Notice the only consecutive months having the same day of the week for the 13th are February and March. So if we began the list considering January 1st was a Monday, rather than a Sunday, each of the days in the list above would be instead the following day (i.e January: Saturday, February: Tuesday, etc..). The case then for when Friday the 13th occurs for two consecutive months can only occur in February and March. This case will actually happen when January 1st is a Thursday. I know this because in our original list, Monday occurs consecutively, so adding 4 days would place us on two consecutive Fridays. So we then add 4 days to our starting date which was Sunday so we must start on a Thursday.

Note: the same argument follows for any day of the week. We can replace Friday with Wednesday - that is, Wednesday will only occur on 13th of 2 consecutive months for February and March.

Why is it that the 13th of every February and March falls on the same day of the week for regular calendar years? Recall the math involved to generate our list. Once we have the mod corresponding to the day of the week for February 13th, we add 0mod7 (this is equal to 7mod7) to get mod corresponding to the day of the week for March 13th. Adding 0mod7 in modular arithmetic is equivalent to adding 0 in classical arithmetic. Adding zero does not change anything - so we are left with the same modular value in March as we had in February.

We have only proven that the only months in which Friday the 13th can occur consecutively are February and March for regular/non-leap years. This should now be easy to see. Recall our list made in reference to the leap year beginning on a Sunday.

As we can see, there are no consecutive months in which a day of the week occurs twice. (This is because we no longer add 0mod7 because there are now 29 days in February (1mod7). Using the same argument above, then, there will never be a Friday 13th for two consecutive months during a leap year.

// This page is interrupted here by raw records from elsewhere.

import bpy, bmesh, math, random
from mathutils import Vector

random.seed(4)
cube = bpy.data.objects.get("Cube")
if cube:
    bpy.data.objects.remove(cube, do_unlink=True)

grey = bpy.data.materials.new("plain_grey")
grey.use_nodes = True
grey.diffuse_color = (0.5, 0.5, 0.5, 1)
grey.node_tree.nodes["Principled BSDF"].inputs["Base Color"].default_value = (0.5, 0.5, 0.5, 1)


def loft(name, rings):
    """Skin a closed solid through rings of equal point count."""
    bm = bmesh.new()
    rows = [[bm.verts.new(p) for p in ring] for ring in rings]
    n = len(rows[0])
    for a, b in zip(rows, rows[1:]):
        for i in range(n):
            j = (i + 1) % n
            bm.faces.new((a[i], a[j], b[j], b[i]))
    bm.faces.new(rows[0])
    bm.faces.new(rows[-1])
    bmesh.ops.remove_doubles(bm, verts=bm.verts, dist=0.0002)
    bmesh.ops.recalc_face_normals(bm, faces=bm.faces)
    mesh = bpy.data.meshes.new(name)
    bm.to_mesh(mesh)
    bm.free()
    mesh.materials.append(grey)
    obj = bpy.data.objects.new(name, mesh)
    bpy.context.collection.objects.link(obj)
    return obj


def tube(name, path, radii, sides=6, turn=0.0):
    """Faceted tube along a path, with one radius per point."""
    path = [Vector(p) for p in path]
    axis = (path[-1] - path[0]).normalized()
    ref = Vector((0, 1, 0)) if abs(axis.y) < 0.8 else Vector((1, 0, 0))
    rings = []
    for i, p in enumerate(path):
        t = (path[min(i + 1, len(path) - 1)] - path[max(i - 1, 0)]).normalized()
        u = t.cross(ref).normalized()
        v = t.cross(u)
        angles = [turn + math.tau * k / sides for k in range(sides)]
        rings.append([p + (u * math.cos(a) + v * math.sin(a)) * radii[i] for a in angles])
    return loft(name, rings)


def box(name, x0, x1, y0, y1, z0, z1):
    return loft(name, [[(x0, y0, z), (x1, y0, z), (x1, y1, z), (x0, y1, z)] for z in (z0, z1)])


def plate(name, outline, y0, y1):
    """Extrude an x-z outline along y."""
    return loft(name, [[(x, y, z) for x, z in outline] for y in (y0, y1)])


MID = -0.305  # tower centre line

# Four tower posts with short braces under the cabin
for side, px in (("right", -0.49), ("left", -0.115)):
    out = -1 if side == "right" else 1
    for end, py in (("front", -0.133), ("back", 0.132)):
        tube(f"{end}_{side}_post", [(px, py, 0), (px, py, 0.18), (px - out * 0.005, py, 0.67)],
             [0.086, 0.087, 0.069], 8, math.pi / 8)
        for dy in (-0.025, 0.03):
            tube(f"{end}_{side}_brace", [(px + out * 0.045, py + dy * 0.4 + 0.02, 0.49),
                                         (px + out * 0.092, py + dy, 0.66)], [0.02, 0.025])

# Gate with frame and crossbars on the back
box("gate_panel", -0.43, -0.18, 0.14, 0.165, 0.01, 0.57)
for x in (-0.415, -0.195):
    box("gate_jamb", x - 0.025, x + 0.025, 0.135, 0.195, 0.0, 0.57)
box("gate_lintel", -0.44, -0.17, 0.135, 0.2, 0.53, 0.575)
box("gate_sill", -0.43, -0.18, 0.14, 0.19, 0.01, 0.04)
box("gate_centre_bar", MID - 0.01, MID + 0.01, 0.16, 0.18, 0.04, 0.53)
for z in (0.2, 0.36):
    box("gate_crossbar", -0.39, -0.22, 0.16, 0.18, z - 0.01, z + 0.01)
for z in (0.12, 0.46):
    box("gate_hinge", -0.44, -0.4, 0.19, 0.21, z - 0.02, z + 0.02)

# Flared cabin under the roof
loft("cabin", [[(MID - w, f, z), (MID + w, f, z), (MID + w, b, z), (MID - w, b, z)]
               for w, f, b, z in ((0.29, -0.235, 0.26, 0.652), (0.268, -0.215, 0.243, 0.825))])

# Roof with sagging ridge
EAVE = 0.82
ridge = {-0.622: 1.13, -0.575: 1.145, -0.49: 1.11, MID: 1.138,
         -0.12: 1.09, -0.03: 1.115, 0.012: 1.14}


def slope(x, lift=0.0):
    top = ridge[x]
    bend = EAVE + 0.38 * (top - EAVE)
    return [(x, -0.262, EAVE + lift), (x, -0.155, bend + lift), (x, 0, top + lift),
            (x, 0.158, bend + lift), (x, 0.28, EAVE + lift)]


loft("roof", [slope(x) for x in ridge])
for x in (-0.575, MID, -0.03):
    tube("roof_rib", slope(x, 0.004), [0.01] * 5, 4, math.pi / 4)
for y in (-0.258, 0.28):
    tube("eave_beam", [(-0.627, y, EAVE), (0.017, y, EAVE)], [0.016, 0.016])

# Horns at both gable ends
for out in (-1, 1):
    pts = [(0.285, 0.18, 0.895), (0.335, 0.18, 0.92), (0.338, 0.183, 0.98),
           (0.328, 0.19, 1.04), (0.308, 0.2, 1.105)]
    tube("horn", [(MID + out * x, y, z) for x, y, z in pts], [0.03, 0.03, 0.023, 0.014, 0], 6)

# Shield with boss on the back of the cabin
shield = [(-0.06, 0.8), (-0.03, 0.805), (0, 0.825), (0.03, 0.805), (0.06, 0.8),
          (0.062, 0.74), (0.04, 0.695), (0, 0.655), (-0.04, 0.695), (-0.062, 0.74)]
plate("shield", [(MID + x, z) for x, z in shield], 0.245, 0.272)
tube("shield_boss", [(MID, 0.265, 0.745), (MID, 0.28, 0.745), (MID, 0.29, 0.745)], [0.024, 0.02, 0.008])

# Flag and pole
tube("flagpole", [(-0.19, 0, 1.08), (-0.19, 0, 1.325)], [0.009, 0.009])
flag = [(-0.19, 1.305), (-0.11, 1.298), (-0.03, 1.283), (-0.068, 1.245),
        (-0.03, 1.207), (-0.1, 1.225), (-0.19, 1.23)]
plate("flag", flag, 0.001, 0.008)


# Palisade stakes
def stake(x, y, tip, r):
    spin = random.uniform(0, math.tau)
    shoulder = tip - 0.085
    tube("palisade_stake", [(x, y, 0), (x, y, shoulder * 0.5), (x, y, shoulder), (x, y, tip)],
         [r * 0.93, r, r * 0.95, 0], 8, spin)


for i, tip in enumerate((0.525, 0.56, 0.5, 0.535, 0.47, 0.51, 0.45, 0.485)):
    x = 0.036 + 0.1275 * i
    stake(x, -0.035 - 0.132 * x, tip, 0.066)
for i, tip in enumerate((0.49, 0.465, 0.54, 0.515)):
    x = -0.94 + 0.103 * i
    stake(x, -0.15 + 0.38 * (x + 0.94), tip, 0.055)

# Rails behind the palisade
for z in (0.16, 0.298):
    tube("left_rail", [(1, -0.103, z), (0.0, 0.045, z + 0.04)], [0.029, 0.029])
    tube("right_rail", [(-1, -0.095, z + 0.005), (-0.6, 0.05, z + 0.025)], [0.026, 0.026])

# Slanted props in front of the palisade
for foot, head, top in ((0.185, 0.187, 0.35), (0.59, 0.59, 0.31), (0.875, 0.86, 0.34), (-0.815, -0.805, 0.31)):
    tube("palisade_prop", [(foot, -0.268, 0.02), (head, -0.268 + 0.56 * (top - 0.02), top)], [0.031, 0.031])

That's okay with me; they are unlucky anways - the less the better!

*Observe that in 1998, both February and March have a Friday the 13th. What is the next year in which this will occur again?

An immediate (but incorrect) response to this question may be:

February and March will both have a Friday the 13th again in 7 years, so 1998 + 7 = 2005. This answer is ignoring the existence those pesty leap years. We need to take these into consideration before recalculating.

* Leap years were introduced in the Julian calendar in 46 BC and have been occuring every 4 years since. The Gregorian calendar (most widely used) recognizes a leap year for every year that is a multiple of 4 with the exception of years that are divisible by 100 but not 400 (i.e. 1700, 1800, 1900)* (Wolfram.com).

Returning to our problem, we can find the nearest leap-year to 1998 using this new information provided. We have already shown that 1998 cannot be a leap year because February and March have the same day of the week on the 13th. We can also infer this because 1998 is not evenly divisible by 4. 1996 must be a leap year and hence, so is 2000, 2004, 2008, etc... In 1999, February and March the 13th will fall on a Saturday. The year 2000 is a leap year so February the 13th will fall on a Sunday and March the 13th will fall on a Monday. Three years later (2003), they will both fall on a Thursday (since Thursday is three days later that Monday). In 2004, we encounter another pesty leap year so only February the 13th will fall on a Friday, and March the 13th will fall on a Saturday. 2008 is another leap year, so February the 13th will fall on a Wednesday, and March the 13th will fall on Thursday. Therefore, the next year, 2009, February and March will both have a Friday the 13th. The famous horror movie, *Friday the 13th*, was re-released in 2009. Coincidence? I think not.

Rather than going through the same cycle to find when this will happen after 2009, is there a pattern? Can we determine which years between 2000 and 2100 this will occur?

The years between 2000 and 2100 where Friday the 13th will occur in February and March will be 2009, 2015, 2026, 2037, 2043, 2054, 2065, 2071, 2082, 2093, and 2099. By looking at the differences, we reveal the pattern:

6, 11, 11, 6, 11, 11, 6, 11, 11, 6

At first there is a six year difference, then an eleven year difference twice, and this pattern repeats itself throughout the years 2000 and 2100. Will it continute to repeat itself past the year 2100?